Understanding with patients can have a significant impact. Psychologists acknowledge that dialysis is complicated and hard, and let the patients know that they are not alone in feeling dazed. They help them to adjust to life on dialysis. Dialysis is life changing. For many people, adapting to those changes will take some time. As a psychologist, they have a clear end goal in sight for the patient’s health. But the best way to move patients toward that goal isn’t with a single leap. Instead, psychologists help them set small, achievable steps along the way.
It is important to praise their efforts, no matter how minor they may seem. Positive reinforcement can go a long way and this is well known to psychologists.
How psychologists help?
Psychologist also pay close attention to newly diagnosed patients; and make them understand that adjusting to the dialysis regimen is often a particularly hard time.
Psychologists always have an eye out of their patients for signs that they are struggling.
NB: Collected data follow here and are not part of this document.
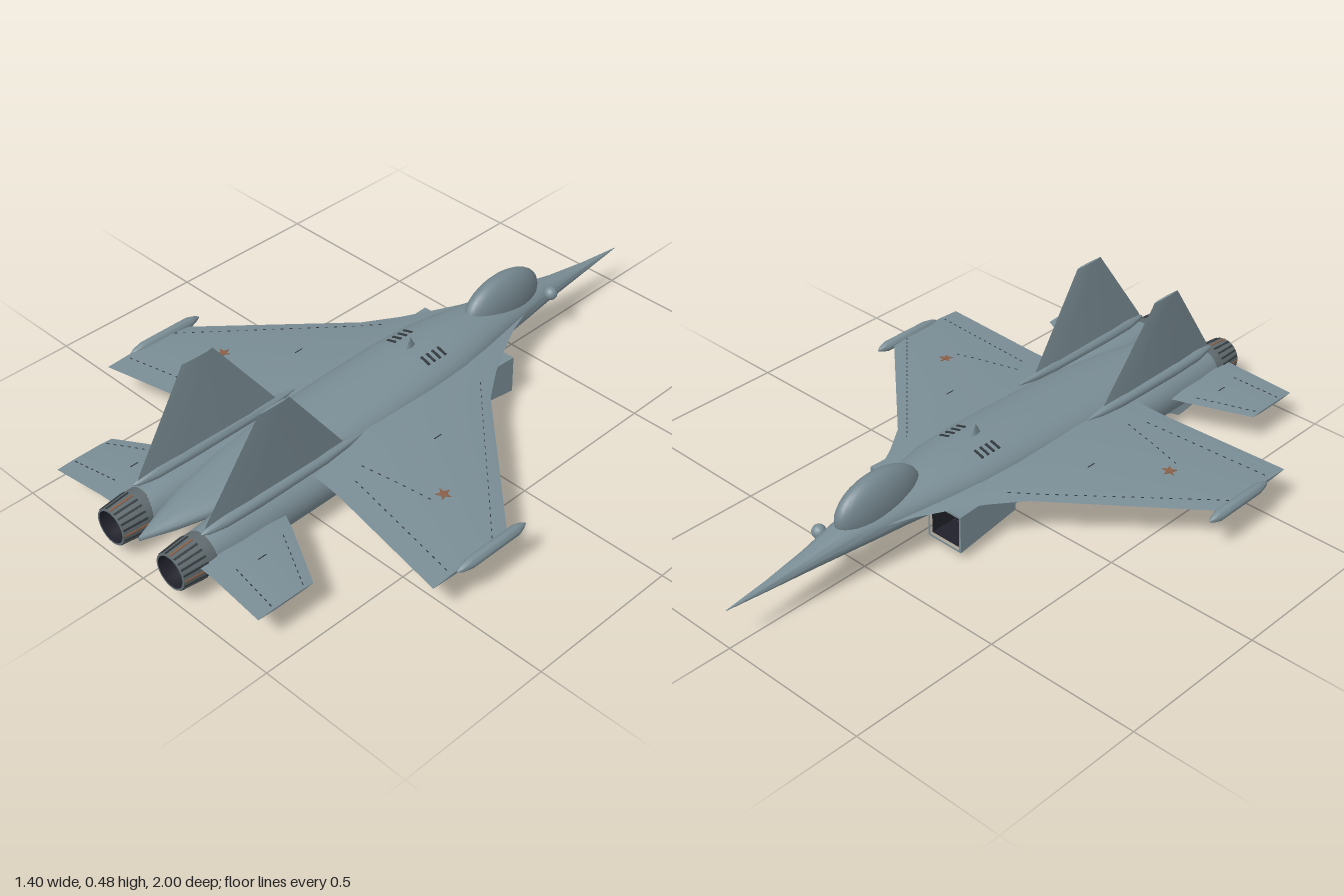
import * as THREE from 'three';
import { toCreasedNormals, mergeGeometries } from 'three/addons/utils/BufferGeometryUtils.js';

const mat = (name, color, side = THREE.FrontSide) => {
  const m = new THREE.MeshStandardMaterial({ color, side });
  m.name = name;
  return m;
};

// Skin a list of closed rings (arrays of [x,y,z]) with capped ends
function loft(rings, crease = 0.7) {
  const n = rings[0].length, pos = rings.flat(2), idx = [];
  for (let i = 0; i < rings.length - 1; i++)
    for (let j = 0; j < n; j++) {
      const a = i * n + j, b = i * n + (j + 1) % n;
      idx.push(a, b, a + n, b, b + n, a + n);
    }
  const last = (rings.length - 1) * n;
  for (let j = 1; j < n - 1; j++) idx.push(0, j + 1, j, last, last + j, last + j + 1);
  // Turn the faces outwards if the enclosed volume is negative
  let vol = 0;
  const p = k => new THREE.Vector3().fromArray(pos, k * 3);
  for (let i = 0; i < idx.length; i += 3) vol += p(idx[i]).dot(p(idx[i + 1]).cross(p(idx[i + 2])));
  if (vol < 0) idx.reverse();
  const g = new THREE.BufferGeometry();
  g.setAttribute('position', new THREE.Float32BufferAttribute(pos, 3));
  g.setIndex(idx);
  return toCreasedNormals(g, crease);
}

// Rounded ring: half width w, separate top and bottom heights, squareness e
function ring(z, cx, w, top, mid, bot, e = 1, n = 32) {
  return Array.from({ length: n }, (_, i) => {
    const a = (i / n) * Math.PI * 2, c = Math.cos(a), s = Math.sin(a);
    const k = v => Math.sign(v) * Math.abs(v) ** e;
    return [cx + w * k(c), mid + (s > 0 ? top - mid : mid - bot) * k(s), z];
  });
}

// Lens-shaped section between leading and trailing edge: [thickness offset, z]
const foil = (le, te, t) => [[0, 0], [1, 0.2], [1, 0.7], [0.1, 1], [-1, 0.7], [-1, 0.2]]
  .map(([h, f]) => [h * t / 2, le + (te - le) * f]);
const flatWing = (secs, s) => loft(secs.map(([x, y, le, te, t]) =>
  foil(le, te, t).map(([h, z]) => [s * x, y + h, z])), 0.3);
const uprightFin = (secs, s) => loft(secs.map(([x, y, le, te, t]) =>
  foil(le, te, t).map(([h, z]) => [s * x + h, y, z])), 0.3);

// Sections: x, y, leading z, trailing z, thickness
const WING = [[0.05, 0.165, -0.53, 0.5, 0.03], [0.1, 0.165, -0.39, 0.51, 0.03], [0.15, 0.163, -0.29, 0.51, 0.03],
  [0.2, 0.16, -0.2, 0.51, 0.028], [0.27, 0.155, -0.1, 0.515, 0.024], [0.68, 0.125, 0.28, 0.57, 0.01]];
const STAB = [[0.15, 0.125, 0.625, 0.945, 0.014], [0.235, 0.12, 0.662, 0.945, 0.012], [0.425, 0.105, 0.76, 0.955, 0.006]];

// Height of a wing's upper skin
function skinY(secs, x, z) {
  let i = 0;
  while (i < secs.length - 2 && x > secs[i + 1][0]) i++;
  const f = (x - secs[i][0]) / (secs[i + 1][0] - secs[i][0]);
  const [y, le, te, t] = [1, 2, 3, 4].map(k => secs[i][k] + (secs[i + 1][k] - secs[i][k]) * f);
  const c = (z - le) / (te - le);
  return y + t / 2 * Math.min(1, c / 0.2, 1 - 0.9 * (c - 0.7) / 0.3);
}

function starShape(r) {
  const s = new THREE.Shape();
  for (let i = 0; i < 10; i++) {
    const a = i * Math.PI / 5 + Math.PI / 2, q = i % 2 ? r * 0.42 : r;
    s[i ? 'lineTo' : 'moveTo'](q * Math.cos(a), q * Math.sin(a));
  }
  s.closePath();
  return s;
}

export function createModel() {
  const root = new THREE.Group();
  const skin = mat('blue grey skin', 0x7a8d95);
  const glass = mat('canopy grey', 0x74868e);
  const metal = mat('nozzle metal', 0x5f6a6e);
  const dark = mat('dark interior', 0x20212b, THREE.DoubleSide);
  const line = mat('panel line', 0x33393d);
  const rust = mat('burnt copper', 0x8a6048);
  const add = (name, geo, m, x = 0, y = 0, z = 0) => {
    const o = new THREE.Mesh(geo, m);
    o.name = name;
    o.position.set(x, y, z);
    root.add(o);
    return o;
  };

  // Fuselage: z, half width, top, middle, bottom
  add('fuselage', loft([[-1, 0.001, 0.131, 0.13, 0.129], [-0.85, 0.016, 0.145, 0.131, 0.119], [-0.7, 0.034, 0.166, 0.137, 0.111],
    [-0.6, 0.05, 0.186, 0.143, 0.107], [-0.5, 0.068, 0.2, 0.15, 0.105], [-0.4, 0.085, 0.214, 0.156, 0.105],
    [-0.3, 0.105, 0.225, 0.16, 0.105], [-0.15, 0.134, 0.234, 0.163, 0.1], [0, 0.142, 0.232, 0.163, 0.1],
    [0.2, 0.142, 0.222, 0.16, 0.1], [0.45, 0.138, 0.207, 0.155, 0.105], [0.65, 0.11, 0.194, 0.152, 0.11],
    [0.8, 0.072, 0.18, 0.15, 0.115], [0.9, 0.042, 0.168, 0.147, 0.122], [1, 0.003, 0.15, 0.143, 0.136]]
    .map(([z, w, t, m, b]) => ring(z, 0, w, t, m, b))), skin);

  // Bubble canopy
  add('canopy', new THREE.SphereGeometry(1, 32, 20).scale(0.055, 0.1, 0.16), glass, 0, 0.199, -0.44);
  add('sensorBall', new THREE.SphereGeometry(0.022, 16, 12), skin, 0.05, 0.163, -0.62);

  // Small blade antenna on the spine
  const blade = add('antenna', new THREE.ConeGeometry(0.025, 0.045, 4), skin, 0, 0.246, -0.04);
  blade.scale.x = 0.25;

  for (const s of [1, -1]) {
    add('wing', flatWing(WING, s), skin);
    add('tailplane', flatWing(STAB, s), skin);
    add('verticalTail', uprightFin([[0.14, 0.18, 0.36, 0.89, 0.016], [0.141, 0.205, 0.38, 0.88, 0.016],
      [0.155, 0.48, 0.58, 0.69, 0.007]], s), skin);
    add('ventralFin', uprightFin([[0.135, 0.05, 0.65, 0.89, 0.008], [0.138, 0.035, 0.67, 0.89, 0.008],
      [0.146, 0.012, 0.72, 0.87, 0.006], [0.15, 0, 0.74, 0.78, 0.004]], s), skin);

    // Engine nacelle: z, radius across, top, middle, bottom
    add('nacelle', loft([[-0.14, 0.012, 0.13, 0.115, 0.1], [-0.12, 0.036, 0.15, 0.112, 0.07], [-0.07, 0.053, 0.16, 0.11, 0.052],
      [0.02, 0.063, 0.166, 0.108, 0.038], [0.2, 0.067, 0.172, 0.107, 0.035], [0.6, 0.071, 0.178, 0.106, 0.034],
      [0.8, 0.07, 0.178, 0.106, 0.035], [0.9, 0.062, 0.168, 0.106, 0.044]]
      .map(([z, w, t, m, b]) => ring(z, s * 0.124, w, t, m, b))), skin);

    // Square intake trunk with an open, dark mouth
    const duct = new THREE.Shape([[0.055, 0.03], [0.185, 0.03], [0.185, 0.155], [0.055, 0.155]]
      .map(([x, y]) => new THREE.Vector2(s * x, y)));
    duct.holes.push(new THREE.Path([[0.062, 0.037], [0.178, 0.037], [0.178, 0.148], [0.062, 0.148]]
      .map(([x, y]) => new THREE.Vector2(s * x, y))));
    const trunk = new THREE.ExtrudeGeometry(duct, { depth: 0.24, bevelEnabled: false });
    const tp = trunk.attributes.position;
    for (let i = 0; i < tp.count; i++) if (tp.getZ(i) > 0.1) {
      tp.setY(i, 0.155 - (0.155 - tp.getY(i)) * 0.8);
      tp.setX(i, s * 0.12 + (tp.getX(i) - s * 0.12) * 0.86);
    }
    trunk.computeVertexNormals();
    add('intake', trunk, skin, 0, 0, -0.295);
    add('intakeLining', new THREE.BoxGeometry(0.112, 0.104, 0.003), dark, s * 0.12, 0.095, -0.2);
    for (const sx of [-1, 1])
      add('intakeWall', new THREE.BoxGeometry(0.003, 0.108, 0.085), dark, s * 0.12 + sx * 0.0565, 0.0935, -0.244);
    for (const y of [0.041, 0.146])
      add('intakeWall', new THREE.BoxGeometry(0.112, 0.003, 0.085), dark, s * 0.12, y, -0.244);

    // Exhaust nozzle with petal seams
    const profile = [[0.064, 0.885], [0.064, 0.915], [0.056, 1], [0.05, 1]].map(([r, y]) => new THREE.Vector2(r, y));
    add('nozzle', toCreasedNormals(new THREE.LatheGeometry(profile, 32).rotateX(Math.PI / 2), 0.6), metal, s * 0.126, 0.106, 0)
      .material.side = THREE.DoubleSide;
    const bore = [[0.05, 1], [0.054, 0.94], [0.04, 0.91], [0.0001, 0.905]].map(([r, y]) => new THREE.Vector2(r, y));
    add('nozzleBore', new THREE.LatheGeometry(bore, 32).rotateX(Math.PI / 2), dark, s * 0.126, 0.106, 0);
    const petals = [[], []];
    for (let i = 0; i < 20; i++) {
      const g = new THREE.BoxGeometry(0.006, 0.003, 0.08).rotateX(0.094)
        .translate(0, 0.0605, 0.957).rotateZ(i * Math.PI / 10);
      petals[i % 5 === 0 ? 1 : 0].push(g);
    }
    add('petalSeams', mergeGeometries(petals[0]), line, s * 0.126, 0.106, 0);
    add('burntPetals', mergeGeometries(petals[1]), rust, s * 0.126, 0.106, 0);

    // Fairing under the vertical tail
    add('tailFairing', loft([[0.3, 0.002], [0.36, 0.014], [0.45, 0.022], [0.7, 0.025], [0.82, 0.022], [0.88, 0.012], [0.9, 0.002]]
      .map(([z, r]) => ring(z, s * 0.143, r, 0.185 + r * 0.85, 0.185, 0.185 - r * 0.85, 1, 16))), skin);

    // Wingtip pod
    add('wingtipPod', loft([[0.21, 0.002], [0.225, 0.01], [0.25, 0.017], [0.43, 0.017], [0.465, 0.01], [0.48, 0.002]]
      .map(([z, r]) => ring(z, s * 0.682, r, 0.126 + r, 0.126, 0.126 - r, 1, 16))), skin);

    // Wing star
    const star = add('wingStar', new THREE.ExtrudeGeometry(starShape(0.024), { depth: 0.003, bevelEnabled: false })
      .rotateX(-Math.PI / 2), rust, s * 0.46, skinY(WING, 0.46, 0.3) - 0.001, 0.3);
    star.rotation.z = -s * 0.085;

    // Dashed panel lines on the wing and tailplane
    const dashes = [];
    const dash = (secs, [x0, z0], [x1, z1], n) => {
      const a = Math.atan2(z1 - z0, x1 - x0);
      for (let i = 0; i < n; i++) {
        const f = (i + 0.5) / n, x = x0 + (x1 - x0) * f, z = z0 + (z1 - z0) * f;
        dashes.push(new THREE.BoxGeometry(0.009, 0.002, 0.0025).rotateY(-s * a)
          .translate(s * x, skinY(secs, x, z) + 0.0005, z));
      }
    };
    dash(WING, [0.2, -0.13], [0.67, 0.33], 24);
    dash(WING, [0.22, 0.39], [0.46, 0.34], 9);
    dash(WING, [0.25, 0.44], [0.67, 0.5], 16);
    dash(WING, [0.29, 0.13], [0.29, 0.16], 3);
    dash(STAB, [0.24, 0.7], [0.42, 0.79], 9);
    dash(STAB, [0.25, 0.88], [0.42, 0.9], 8);
    dash(STAB, [0.27, 0.785], [0.27, 0.815], 3);
    add('panelLines', mergeGeometries(dashes), line);

    // Spine vents
    for (let i = 0; i < 4; i++)
      add('spineVent', new THREE.BoxGeometry(0.036, 0.004, 0.008).rotateZ(-s * 0.29),
        line, s * 0.07, 0.2235, -0.1 + i * 0.023);
  }
  return root;
}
They will easily understand by their appearance if suddenly becoming unkempt. They will know if they seem listless and distracted rather than engaged in the conversation. Psychologists will always be watchful of their patients’ if they are asking any questions or missing or coming late for dialysis.
Observing patients is only one piece of the puzzle. Without hesitation they will be ready to help and ask questions about a patient’s mood, stress level, sleep habits and support systems. It’s not always easy to talk about mental health. Patients often feel relieved when asked and appreciated and they will feel that they are concerned. Failure to follow medical advice is an important and common sign of emotional distress. Are patients taking their medications, monitoring their diet and fluid intake, and following their dialysis regimen? These are the duties of psychologists and they know how to do it.
Dialysis patients can safely take some antidepressant medications, but there are important non-drug options to consider, too. Generally psychologists adapt the patients to follow some cognitive behavioural therapy and exercise therapy which are both effective at treating depression in people with chronic kidney disease.
Dialysis may be life changing, but it’s also life sustaining. Taking the right psychologists’ help, patients with kidney disease can overcome the psychological and emotional barriers to living a good quality of life with dialysis.